Aim of the task:
From the first line to the last, restate the data exactly, leaving out the images.

Extracted data entries:
--- --- ---
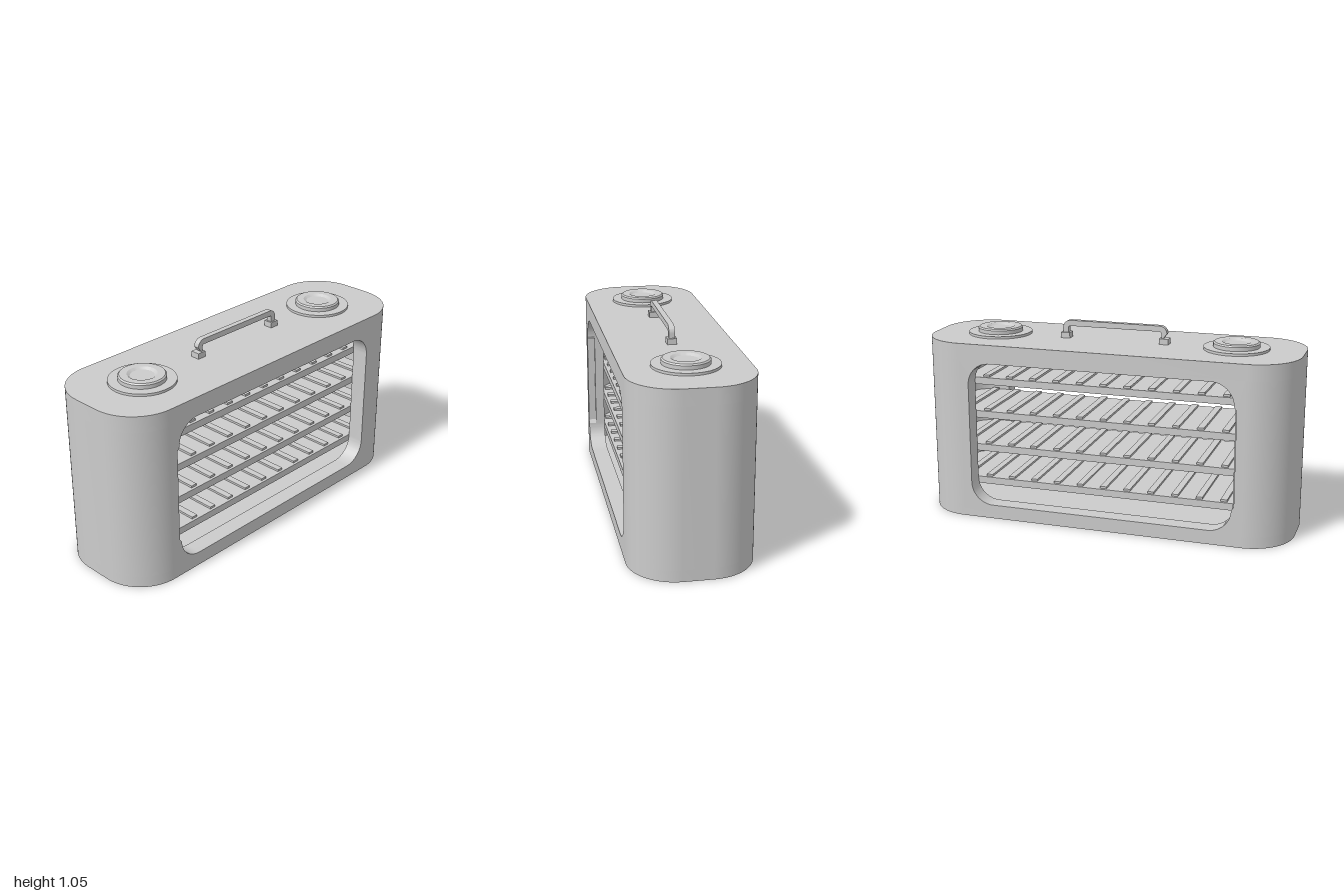
import * as THREE from 'three';
import { toCreasedNormals } from 'three/addons/utils/BufferGeometryUtils.js';

const mat = new THREE.MeshStandardMaterial({ color: 0xcccccc });
const W = 0.315, L = 1, R = 0.24, T = 0.09; // half width, half length, corner radius, wall
const FLOOR = 0.06, CEIL = 0.87, TOP = 0.955;

function add(parent, name, geometry, x = 0, y = 0, z = 0) {
  const mesh = new THREE.Mesh(geometry, mat);
  mesh.name = name;
  mesh.position.set(x, y, z);
  parent.add(mesh);
  return mesh;
}

const box = (w, h, d) => new THREE.BoxGeometry(w, h, d);

function roundedRect(path, x0, y0, x1, y1, r) {
  path.absarc(x1 - r, y0 + r, r, -Math.PI / 2, 0, false);
  path.absarc(x1 - r, y1 - r, r, 0, Math.PI / 2, false);
  path.absarc(x0 + r, y1 - r, r, Math.PI / 2, Math.PI, false);
  path.absarc(x0 + r, y0 + r, r, Math.PI, Math.PI * 1.5, false);
  path.closePath();
  return path;
}

// Plan shape (x, z) extruded upward from y0 to y1
function extrudeUp(shape, y0, y1) {
  const g = new THREE.ExtrudeGeometry(shape, { depth: y1 - y0, bevelEnabled: false, curveSegments: 16 });
  g.rotateX(Math.PI / 2);
  g.translate(0, y1, 0);
  return toCreasedNormals(g, 0.5);
}

// Side shape (z, y) extruded along x, centred
function extrudeAcross(shape, depth) {
  const g = new THREE.ExtrudeGeometry(shape, { depth, bevelEnabled: false, curveSegments: 12 });
  g.translate(0, 0, -depth / 2);
  g.rotateY(-Math.PI / 2);
  return toCreasedNormals(g, 0.5);
}

// C-shaped plan of a curved end wall
function endWallShape() {
  const s = new THREE.Shape(), c = L - R, r = R - T;
  s.moveTo(W, c);
  s.absarc(W - R, c, R, 0, Math.PI / 2, false);
  s.absarc(R - W, c, R, Math.PI / 2, Math.PI, false);
  s.lineTo(T - W, c);
  s.absarc(R - W, c, r, Math.PI, Math.PI / 2, true);
  s.absarc(W - R, c, r, Math.PI / 2, 0, true);
  s.closePath();
  return s;
}

// Side panel with the rounded window and a shallow slot on its front edge
function sidePanelShape() {
  const s = new THREE.Shape();
  const c = L - R;
  s.moveTo(-c, FLOOR);
  s.lineTo(c, FLOOR);
  s.lineTo(c, CEIL);
  s.lineTo(-c, CEIL);
  s.closePath();
  const z = 0.71, y0 = 0.075, y1 = 0.855, r = 0.12;
  const h = new THREE.Path();
  h.absarc(z - r, y0 + r, r, -Math.PI / 2, 0, false);
  h.lineTo(0.723, 0.215);
  h.lineTo(0.723, 0.715);
  h.absarc(z - r, y1 - r, r, 0, Math.PI / 2, false);
  h.absarc(r - z, y1 - r, r, Math.PI / 2, Math.PI, false);
  h.absarc(r - z, y0 + r, r, Math.PI, Math.PI * 1.5, false);
  h.closePath();
  s.holes.push(h);
  return s;
}

function handleGroup() {
  const g = new THREE.Group();
  g.name = 'carryHandle';
  const s = new THREE.Shape(), o = 0.285, t = 0.03, y = 1.05, b = 0.97;
  s.moveTo(o, b);
  s.absarc(o - 0.04, y - 0.04, 0.04, 0, Math.PI / 2, false);
  s.absarc(0.04 - o, y - 0.04, 0.04, Math.PI / 2, Math.PI, false);
  s.lineTo(-o, b);
  s.lineTo(t - o, b);
  s.absarc(0.04 - o, y - 0.04, 0.01, Math.PI, Math.PI / 2, true);
  s.absarc(o - 0.04, y - 0.04, 0.01, Math.PI / 2, 0, true);
  s.lineTo(o - t, b);
  s.closePath();
  add(g, 'handleBar', extrudeAcross(s, 0.03));
  for (const k of [-1, 1]) add(g, 'handleFoot', box(0.05, 0.03, 0.05), 0, TOP + 0.015, k * 0.27);
  return g;
}

export function createModel() {
  const model = new THREE.Group();
  model.name = 'cabinet';

  // Hollow body
  const plan = () => roundedRect(new THREE.Shape(), -W, -L, W, L, R);
  add(model, 'floor', extrudeUp(plan(), 0, FLOOR));
  add(model, 'roof', extrudeUp(plan(), CEIL, TOP));
  const end = extrudeUp(endWallShape(), FLOOR, CEIL);
  add(model, 'frontEndWall', end);
  add(model, 'backEndWall', end).rotation.y = Math.PI;
  const panel = extrudeAcross(sidePanelShape(), T);
  for (const k of [-1, 1]) {
    add(model, 'sidePanel', panel, k * (W - T / 2));
    add(model, 'windowSlotStrip', box(0.05, 0.6, 0.03), k * 0.25, 0.465, 0.725);
  }

  // Shelves with raised cross ribs
  for (let i = 0; i < 4; i++) {
    const shelf = new THREE.Group();
    shelf.name = 'shelf';
    shelf.position.y = 0.18 + i * 0.186;
    add(shelf, 'shelfBoard', box(0.45, 0.038, 1.76));
    for (let j = -6; j <= 6; j++) add(shelf, 'shelfRib', box(0.42, 0.012, 0.035), 0, 0.024, j * 0.13);
    model.add(shelf);
  }

  // Round caps on the roof
  const profile = [[0.17, 0], [0.17, 0.013], [0.12, 0.013], [0.12, 0.033], [0.113, 0.04],
    [0.075, 0.04], [0.06, 0.03], [0, 0.03]].map(([x, y]) => new THREE.Vector2(x, y));
  const cap = toCreasedNormals(new THREE.LatheGeometry(profile, 48).toNonIndexed(), 0.5);
  for (const k of [-1, 1]) add(model, 'roofCap', cap, 0, TOP, k * 0.65);

  model.add(handleGroup());
  return model;
}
--- --- ---
Reply to the exercise:
import * as THREE from 'three';
import { toCreasedNormals } from 'three/addons/utils/BufferGeometryUtils.js';

const mat = new THREE.MeshStandardMaterial({ color: 0xcccccc });
const W = 0.315, L = 1, R = 0.24, T = 0.09; // half width, half length, corner radius, wall
const FLOOR = 0.06, CEIL = 0.87, TOP = 0.955;

function add(parent, name, geometry, x = 0, y = 0, z = 0) {
  const mesh = new THREE.Mesh(geometry, mat);
  mesh.name = name;
  mesh.position.set(x, y, z);
  parent.add(mesh);
  return mesh;
}

const box = (w, h, d) => new THREE.BoxGeometry(w, h, d);

function roundedRect(path, x0, y0, x1, y1, r) {
  path.absarc(x1 - r, y0 + r, r, -Math.PI / 2, 0, false);
  path.absarc(x1 - r, y1 - r, r, 0, Math.PI / 2, false);
  path.absarc(x0 + r, y1 - r, r, Math.PI / 2, Math.PI, false);
  path.absarc(x0 + r, y0 + r, r, Math.PI, Math.PI * 1.5, false);
  path.closePath();
  return path;
}

// Plan shape (x, z) extruded upward from y0 to y1
function extrudeUp(shape, y0, y1) {
  const g = new THREE.ExtrudeGeometry(shape, { depth: y1 - y0, bevelEnabled: false, curveSegments: 16 });
  g.rotateX(Math.PI / 2);
  g.translate(0, y1, 0);
  return toCreasedNormals(g, 0.5);
}

// Side shape (z, y) extruded along x, centred
function extrudeAcross(shape, depth) {
  const g = new THREE.ExtrudeGeometry(shape, { depth, bevelEnabled: false, curveSegments: 12 });
  g.translate(0, 0, -depth / 2);
  g.rotateY(-Math.PI / 2);
  return toCreasedNormals(g, 0.5);
}

// C-shaped plan of a curved end wall
function endWallShape() {
  const s = new THREE.Shape(), c = L - R, r = R - T;
  s.moveTo(W, c);
  s.absarc(W - R, c, R, 0, Math.PI / 2, false);
  s.absarc(R - W, c, R, Math.PI / 2, Math.PI, false);
  s.lineTo(T - W, c);
  s.absarc(R - W, c, r, Math.PI, Math.PI / 2, true);
  s.absarc(W - R, c, r, Math.PI / 2, 0, true);
  s.closePath();
  return s;
}

// Side panel with the rounded window and a shallow slot on its front edge
function sidePanelShape() {
  const s = new THREE.Shape();
  const c = L - R;
  s.moveTo(-c, FLOOR);
  s.lineTo(c, FLOOR);
  s.lineTo(c, CEIL);
  s.lineTo(-c, CEIL);
  s.closePath();
  const z = 0.71, y0 = 0.075, y1 = 0.855, r = 0.12;
  const h = new THREE.Path();
  h.absarc(z - r, y0 + r, r, -Math.PI / 2, 0, false);
  h.lineTo(0.723, 0.215);
  h.lineTo(0.723, 0.715);
  h.absarc(z - r, y1 - r, r, 0, Math.PI / 2, false);
  h.absarc(r - z, y1 - r, r, Math.PI / 2, Math.PI, false);
  h.absarc(r - z, y0 + r, r, Math.PI, Math.PI * 1.5, false);
  h.closePath();
  s.holes.push(h);
  return s;
}

function handleGroup() {
  const g = new THREE.Group();
  g.name = 'carryHandle';
  const s = new THREE.Shape(), o = 0.285, t = 0.03, y = 1.05, b = 0.97;
  s.moveTo(o, b);
  s.absarc(o - 0.04, y - 0.04, 0.04, 0, Math.PI / 2, false);
  s.absarc(0.04 - o, y - 0.04, 0.04, Math.PI / 2, Math.PI, false);
  s.lineTo(-o, b);
  s.lineTo(t - o, b);
  s.absarc(0.04 - o, y - 0.04, 0.01, Math.PI, Math.PI / 2, true);
  s.absarc(o - 0.04, y - 0.04, 0.01, Math.PI / 2, 0, true);
  s.lineTo(o - t, b);
  s.closePath();
  add(g, 'handleBar', extrudeAcross(s, 0.03));
  for (const k of [-1, 1]) add(g, 'handleFoot', box(0.05, 0.03, 0.05), 0, TOP + 0.015, k * 0.27);
  return g;
}

export function createModel() {
  const model = new THREE.Group();
  model.name = 'cabinet';

  // Hollow body
  const plan = () => roundedRect(new THREE.Shape(), -W, -L, W, L, R);
  add(model, 'floor', extrudeUp(plan(), 0, FLOOR));
  add(model, 'roof', extrudeUp(plan(), CEIL, TOP));
  const end = extrudeUp(endWallShape(), FLOOR, CEIL);
  add(model, 'frontEndWall', end);
  add(model, 'backEndWall', end).rotation.y = Math.PI;
  const panel = extrudeAcross(sidePanelShape(), T);
  for (const k of [-1, 1]) {
    add(model, 'sidePanel', panel, k * (W - T / 2));
    add(model, 'windowSlotStrip', box(0.05, 0.6, 0.03), k * 0.25, 0.465, 0.725);
  }

  // Shelves with raised cross ribs
  for (let i = 0; i < 4; i++) {
    const shelf = new THREE.Group();
    shelf.name = 'shelf';
    shelf.position.y = 0.18 + i * 0.186;
    add(shelf, 'shelfBoard', box(0.45, 0.038, 1.76));
    for (let j = -6; j <= 6; j++) add(shelf, 'shelfRib', box(0.42, 0.012, 0.035), 0, 0.024, j * 0.13);
    model.add(shelf);
  }

  // Round caps on the roof
  const profile = [[0.17, 0], [0.17, 0.013], [0.12, 0.013], [0.12, 0.033], [0.113, 0.04],
    [0.075, 0.04], [0.06, 0.03], [0, 0.03]].map(([x, y]) => new THREE.Vector2(x, y));
  const cap = toCreasedNormals(new THREE.LatheGeometry(profile, 48).toNonIndexed(), 0.5);
  for (const k of [-1, 1]) add(model, 'roofCap', cap, 0, TOP, k * 0.65);

  model.add(handleGroup());
  return model;
}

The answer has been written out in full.